Henry Rider Haggard (22 June 1856 14 May 1925), English writer of adventure stories, often set in Africa (he had spent seven years in South Africa as a young man).
His two best-known novels are King Solomon's Mines, in which a group of Englishmen, guided by the hunter Allan Quatermain, go in search of the eponymous treasure chamber; and She, in which Leo Vincey and Horace Holly are guided by a Vincey heirloom to a lost African kingdom ruled by the immortal queen Ayesha, whose subjects call her "She-Who-Must-Be-Obeyed". Both have numerous prequels and sequels — including (perhaps inevitably) She and Allan, which is a prequel to both — and both have been filmed multiple times.
Works by H. Rider Haggard with their own trope page include:
H. Rider Haggard's other works include examples of:
- Couldn't Find a Pen: In Mr Meeson's Will, a dying millionaire trapped on a desert island has his will tattooed on the back of a fellow castaway.
- Darkest Africa
- Death of the Hypotenuse: In Mary of Marion Isle
- Embarrassing Tattoo: The heroine of Mr Meeson's Will has the eponymous will tattooed on her back after she and Meeson are stranded on a desert island with no writing materials.
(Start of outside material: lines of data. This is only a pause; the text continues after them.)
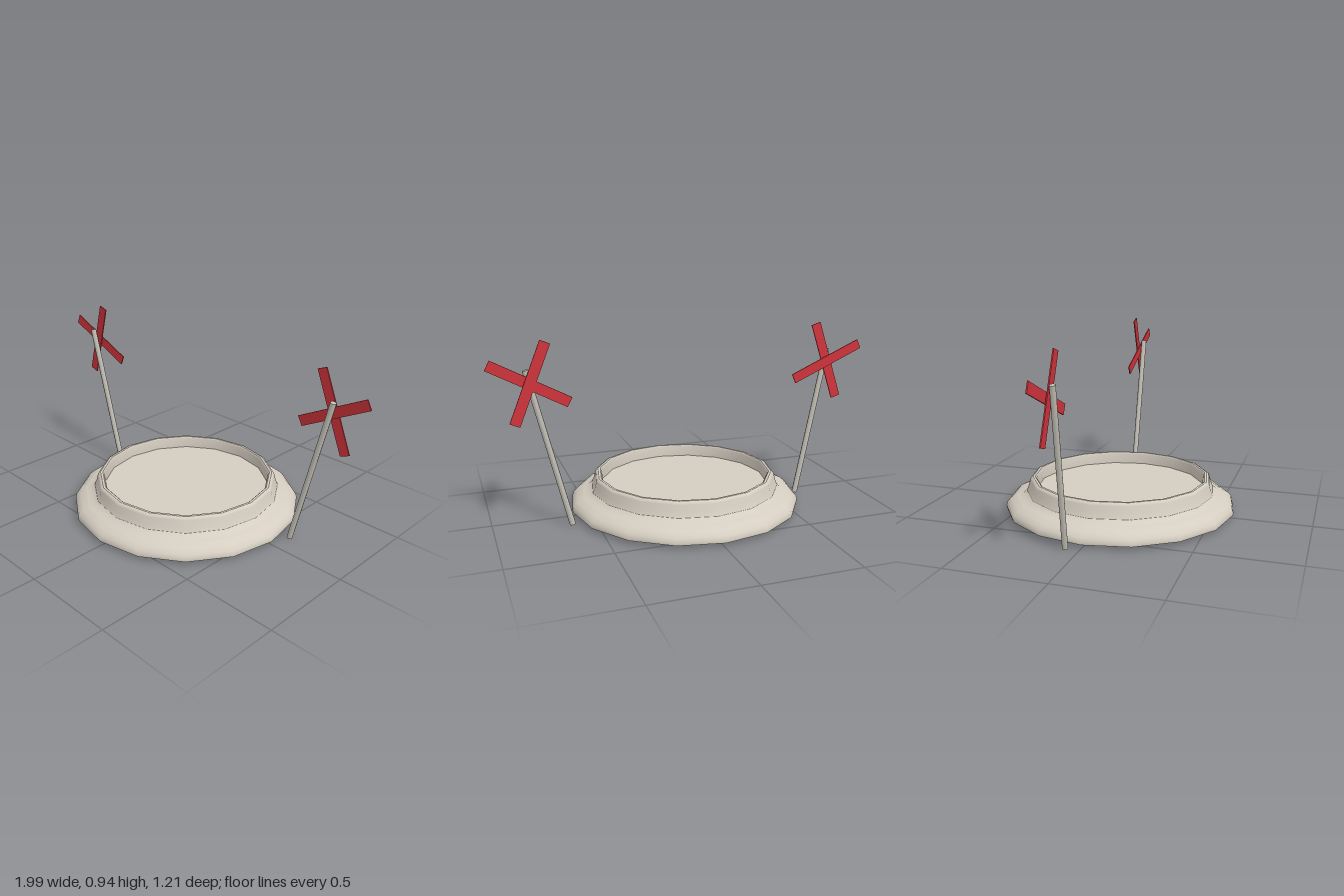
import * as THREE from 'three';

const stone = new THREE.MeshStandardMaterial({ color: 0xd5cdc1 });
stone.name = 'pale stone';
const metal = new THREE.MeshStandardMaterial({ color: 0xc4c0b6 });
metal.name = 'grey post';
const red = new THREE.MeshStandardMaterial({ color: 0xcf343c });
red.name = 'red';

const V = (p) => new THREE.Vector3(...p);

// Sixteen-sided turned surface; each profile is smooth, edges between profiles stay sharp
function turned(name, profile) {
  const points = profile.map(([r, y]) => new THREE.Vector2(r, y));
  const mesh = new THREE.Mesh(new THREE.LatheGeometry(points, 16), stone);
  mesh.name = name;
  return mesh;
}

// Slim round post between two points
function post(from, to) {
  const a = V(from), b = V(to);
  const dir = b.clone().sub(a);
  const mesh = new THREE.Mesh(new THREE.CylinderGeometry(0.015, 0.015, dir.length(), 8), metal);
  mesh.position.copy(a).add(b).multiplyScalar(0.5);
  mesh.quaternion.setFromUnitVectors(new THREE.Vector3(0, 1, 0), dir.normalize());
  mesh.name = 'post';
  return mesh;
}

// Flat slat whose broad face looks along z
function slat(from, to) {
  const a = V(from), b = V(to);
  const along = b.clone().sub(a);
  const mesh = new THREE.Mesh(new THREE.BoxGeometry(along.length(), 0.052, 0.006), red);
  along.normalize();
  const across = new THREE.Vector3(0, 0, 1).cross(along).normalize();
  const normal = along.clone().cross(across);
  mesh.quaternion.setFromRotationMatrix(new THREE.Matrix4().makeBasis(along, across, normal));
  mesh.position.copy(a).add(b).multiplyScalar(0.5);
  mesh.name = 'crossSlat';
  return mesh;
}

function marker(name, postEnds, slats) {
  const group = new THREE.Group();
  group.name = name;
  group.add(post(...postEnds), ...slats.map((s) => slat(...s)));
  return group;
}

export function createModel() {
  const model = new THREE.Group();
  model.name = 'basinWithMarkers';

  // Shallow basin on a rounded foot
  const basin = new THREE.Group();
  basin.name = 'basin';
  basin.position.x = -0.01;
  basin.add(
    turned('underside', [[0, 0.008], [0.575, 0.008]]),
    turned('bottomEdge', [[0.575, 0.008], [0.603, 0.018]]),
    turned('foot', [[0.603, 0.018], [0.605, 0.03], [0.598, 0.05], [0.577, 0.07], [0.545, 0.085]]),
    turned('cove', [[0.545, 0.085], [0.515, 0.094], [0.496, 0.11]]),
    turned('wall', [[0.496, 0.11], [0.485, 0.135], [0.477, 0.168], [0.472, 0.178], [0.462, 0.183]]),
    turned('rim', [[0.462, 0.183], [0.45, 0.183]]),
    turned('innerWall', [[0.45, 0.183], [0.442, 0.175], [0.44, 0.12]]),
    turned('floor', [[0.44, 0.12], [0, 0.12]])
  );
  model.add(basin);

  // Leaning posts, each with a crossed pair of slats behind its top
  model.add(
    marker('leftMarker',
      [[0.617, 0.004, -0.113], [0.81, 0.796, -0.109]],
      [
        [[0.717, 0.93, -0.139], [0.874, 0.543, -0.141]],
        [[0.612, 0.637, -0.143], [0.983, 0.832, -0.124]],
      ]),
    marker('rightMarker',
      [[-0.637, 0.004, -0.069], [-0.813, 0.798, -0.041]],
      [
        [[-0.733, 0.936, -0.057], [-0.861, 0.535, -0.073]],
        [[-0.989, 0.818, -0.075], [-0.603, 0.65, -0.077]],
      ])
  );
  return model;
}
At the end of the novel, her new husband comments on what an immense sacrifice this was for a young Victorian lady, as it meant she could never be presented at court, where she would have to wear an off-the-shoulder gown.
- Human Notepad: The heroine of Mr Meeson's Will has the eponymous will tattooed on her back after she and Meeson are stranded on a desert island with no writing materials.
- Jungle Opera
- Lost World: Haggard was one of the trope makers.
- Mighty Whitey: In Montezuma's Daughter, an Englishman leads Mexican natives in their struggle against Spanish colonizers.
- Raised by Wolves: Galazi the Wolf in Nada the Lily claims to have been raised by jackals , and everything we see in the novel bears out this claim. Rudyard Kipling acknowledged Galazi as one his inspirations for creating Mowgli in The Jungle Book.
- Secondary Character Title: Several of Haggard's novels, such as Nada the Lily, are titled after the hero's love interest, even if she is not not the main focus of the novel.
- Seductive Mummy: Ma-Mee from Smith and the Pharaohs.